Amongst all the migrant families from the early 1950s, Elly’s family is unique in at least two ways. In the first place, all the birthdays, and the wedding anniversary, are in the first half of the year. That’s just by the way. More importantly, all of Elly’s children live in Tasmania. The eldest, Anna, lived for a while in Alice Springs because her husband had work there, and then lived on Elcho Island, in response to a Divine calling, after her husband died. The second eldest son, Danny, lived for a while in Adelaide because of a girl he met there during his travels. But now they all live in Tasmania. They acknowledge the desire for adventure that brought their parents here, and agree with their parents that this is simply a wonderful place to live. There is no need to look elsewhere – the place chosen by their parents is more than sufficient.
Danny bought his mother’s house after it became too big for her alone, and all the boys worked together, combing their trade skills, to build a new house, custom designed for their mother’s needs with a very large living area, and a large room for craft work, and an elevated garden. The house is close to a congregation of the Reformed Church, and the street is level, and the footpath properly made, so there is no need to drive to church.
The children all visit their mother, some daily, some less often. Joan now lives with her mother, as Elly’s mobility decreases.
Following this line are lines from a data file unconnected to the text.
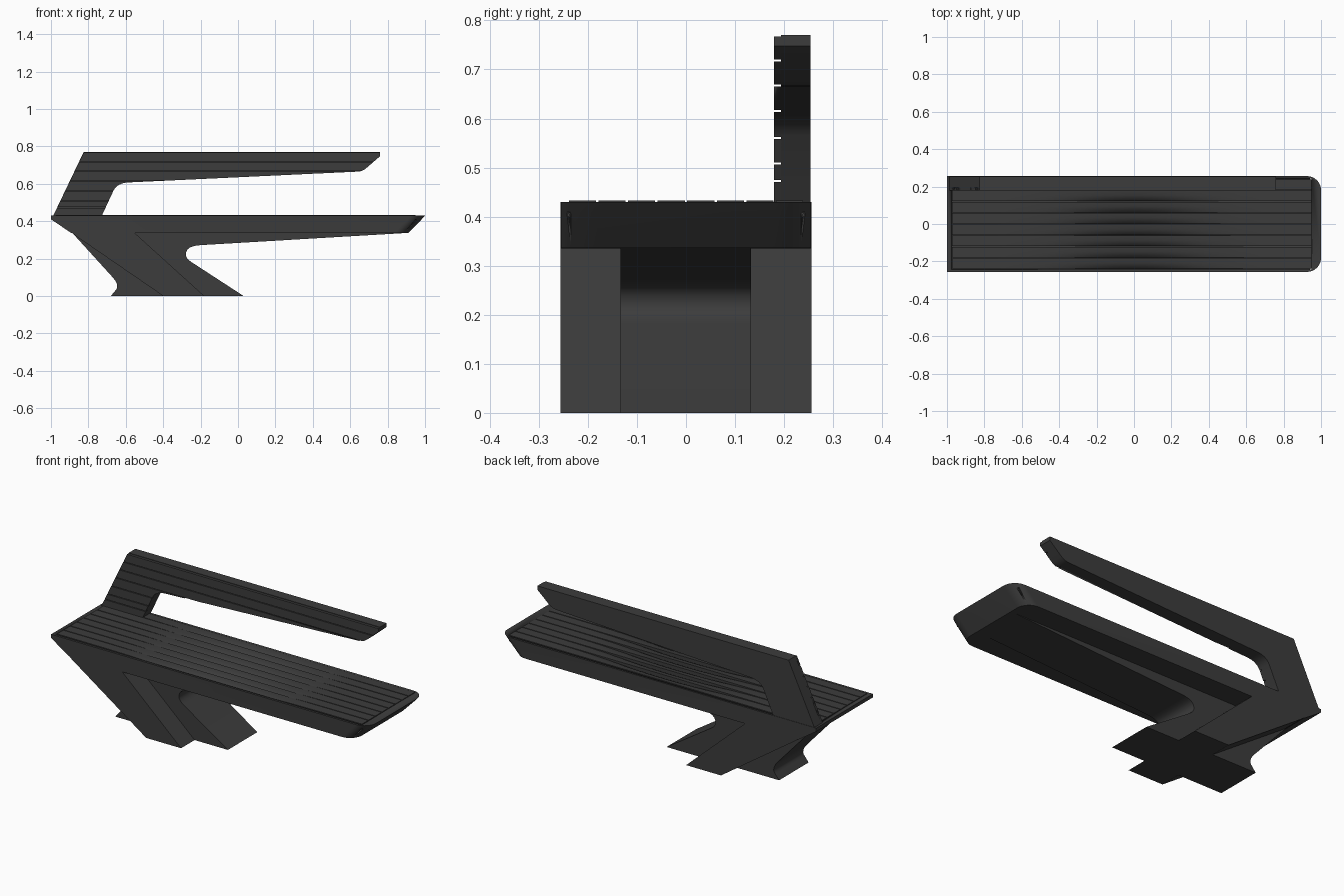
import bpy, bmesh, math

cube = bpy.data.objects.get("Cube")
if cube:
    bpy.data.objects.remove(cube)

grey = bpy.data.materials.new("charcoal grey")
grey.use_nodes = True
colour = (0.045, 0.045, 0.045, 1)
grey.diffuse_color = colour
grey.node_tree.nodes["Principled BSDF"].inputs["Base Color"].default_value = colour


def finish(name, bm, angle=30):
    bmesh.ops.recalc_face_normals(bm, faces=bm.faces)
    mesh = bpy.data.meshes.new(name)
    bm.to_mesh(mesh)
    bm.free()
    mesh.materials.append(grey)
    ob = bpy.data.objects.new(name, mesh)
    bpy.context.scene.collection.objects.link(ob)
    bpy.ops.object.select_all(action='DESELECT')
    ob.select_set(True)
    bpy.context.view_layer.objects.active = ob
    bpy.ops.object.shade_smooth_by_angle(angle=math.radians(angle))
    return ob


def loft(name, rings, angle=30):
    """Skin a stack of closed rings and cap both ends."""
    bm = bmesh.new()
    rows = [[bm.verts.new(p) for p in ring] for ring in rings]
    for a, b in zip(rows, rows[1:]):
        for i in range(len(a)):
            j = (i + 1) % len(a)
            bm.faces.new((a[i], a[j], b[j], b[i]))
    bm.faces.new(rows[0])
    bm.faces.new(rows[-1])
    return finish(name, bm, angle)


def slab(name, profile, y0, y1):
    return loft(name, [[(x, y, z) for x, z in profile] for y in (y0, y1)])


def bend(a, c, b, n=6):
    """Points along a soft corner from a to b around c."""
    return [tuple((1 - t) ** 2 * p + 2 * t * (1 - t) * q + t * t * r
                  for p, q, r in zip(a, c, b))
            for t in (i / n for i in range(n + 1))]


def cut(target, boxes, name):
    """Subtract boxes given as (min corner, max corner)."""
    bm = bmesh.new()
    for lo, hi in boxes:
        made = bmesh.ops.create_cube(bm, size=1)["verts"]
        for v in made:
            v.co = [(a + b) / 2 + c * (b - a) for a, b, c in zip(lo, hi, v.co)]
    cutter = finish(name, bm)
    cutter.hide_render = True
    cutter.hide_viewport = True
    mod = target.modifiers.new("cut", 'BOOLEAN')
    mod.operation = 'DIFFERENCE'
    mod.solver = 'EXACT'
    mod.object = cutter


# Seat shell: square at one end, rounded and undercut at the other
W = 0.256


def seat_ring(left, right, z, r=0.075):
    pts = [(left, W), (left, -W)]
    for cy, start in ((-W + r, -90), (W - r, 0)):
        for k in range(9):
            a = math.radians(start + k * 90 / 8)
            pts.append((right - r + r * math.cos(a), cy + r * math.sin(a)))
    return [(x, y, z) for x, y in pts]


seat = loft("seat_shell", [seat_ring(-0.89, 0.91, 0.336),
                           seat_ring(-1, 0.982, 0.41),
                           seat_ring(-1, 1, 0.43)])
cut(seat, [((-0.975, -0.242, 0.4), (0.95, 0.242, 0.5))], "seat_pocket_cutter")

# Seat slats: front edge rolls down towards the middle of the length
pitch, gap, steps = 0.0603, 0.005, 40
for i in range(8):
    y0 = -0.2412 + i * pitch + gap / 2
    rings = []
    for k in range(steps + 1):
        x = -0.974 + k * 1.923 / steps
        sag = 0.022 * math.exp(-(x / 0.33) ** 2)
        ring = [(x, y0 + f * (pitch - gap), 0.433 - drop * sag)
                for f, drop in ((0, 1), (0.12, 0.7), (0.3, 0.35), (0.55, 0.1), (1, 0))]
        ring += [(x, y0 + pitch - gap, 0.398), (x, y0, 0.398)]
        rings.append(ring)
    loft("seat_slat", rings, 40)

# Central base: tapered beam flowing into a slanted foot
base = [(-0.89, 0.34), (-0.87, 0.32)]
base += bend((-0.67, 0.1), (-0.63, 0.055), (-0.655, 0.03)) + [(-0.68, 0), (0.03, 0)]
base += bend((-0.25, 0.182), (-0.29, 0.208), (-0.275, 0.24), 5)
base += bend((-0.275, 0.24), (-0.265, 0.268), (-0.2, 0.272), 5)[1:]
base += [(0.9, 0.337), (0.9, 0.34)]
slab("central_base", base, -0.134, 0.132)

# Outer slanted legs on both sides
leg = [(-0.89, 0.34), (-0.87, 0.323), (-0.4, 0), (-0.18, 0), (-0.55, 0.335), (-0.55, 0.34)]
for name, y0, y1 in (("front_leg", -W, -0.13), ("back_leg", 0.13, W)):
    slab(name, leg, y0, y1)

# Backrest: slanted post with a long cantilevered rail
back = [(-0.99, 0.425), (-0.825, 0.77), (0.76, 0.77), (0.76, 0.748)]
back += bend((0.685, 0.683), (0.665, 0.666), (0.64, 0.665), 4)
back += bend((-0.59, 0.607), (-0.645, 0.603), (-0.665, 0.565))
back += [(-0.73, 0.425)]
slab("backrest_frame", back, 0.194, 0.254)

# Front cladding of the backrest, split into boards by grooves
cladding = slab("backrest_boards",
                [(x, min(z, 0.767)) for x, z in back], 0.179, 0.196)
grooves = [(z, 1) for z in (0.473, 0.508, 0.56, 0.615, 0.667, 0.718)]
cut(cladding, [((-1.1, 0.15, z - 0.002), (1.1, 0.1945, z + 0.002)) for z, _ in grooves],
    "backrest_groove_cutter")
Nineteen grandchildren and thirteen great grandchildren ensure that the front door swings open often, if the key is in the lock.
- Interviews and archival research: Kees Wieringa, 2014.
- Funded: Your Community Heritage Grants, The Department of the Environment, Canberra.
- Interview Series 2014: organised by Dr Nonja Peters, History of Migration Experiences (HOME), Curtin University, Perth Western Australia.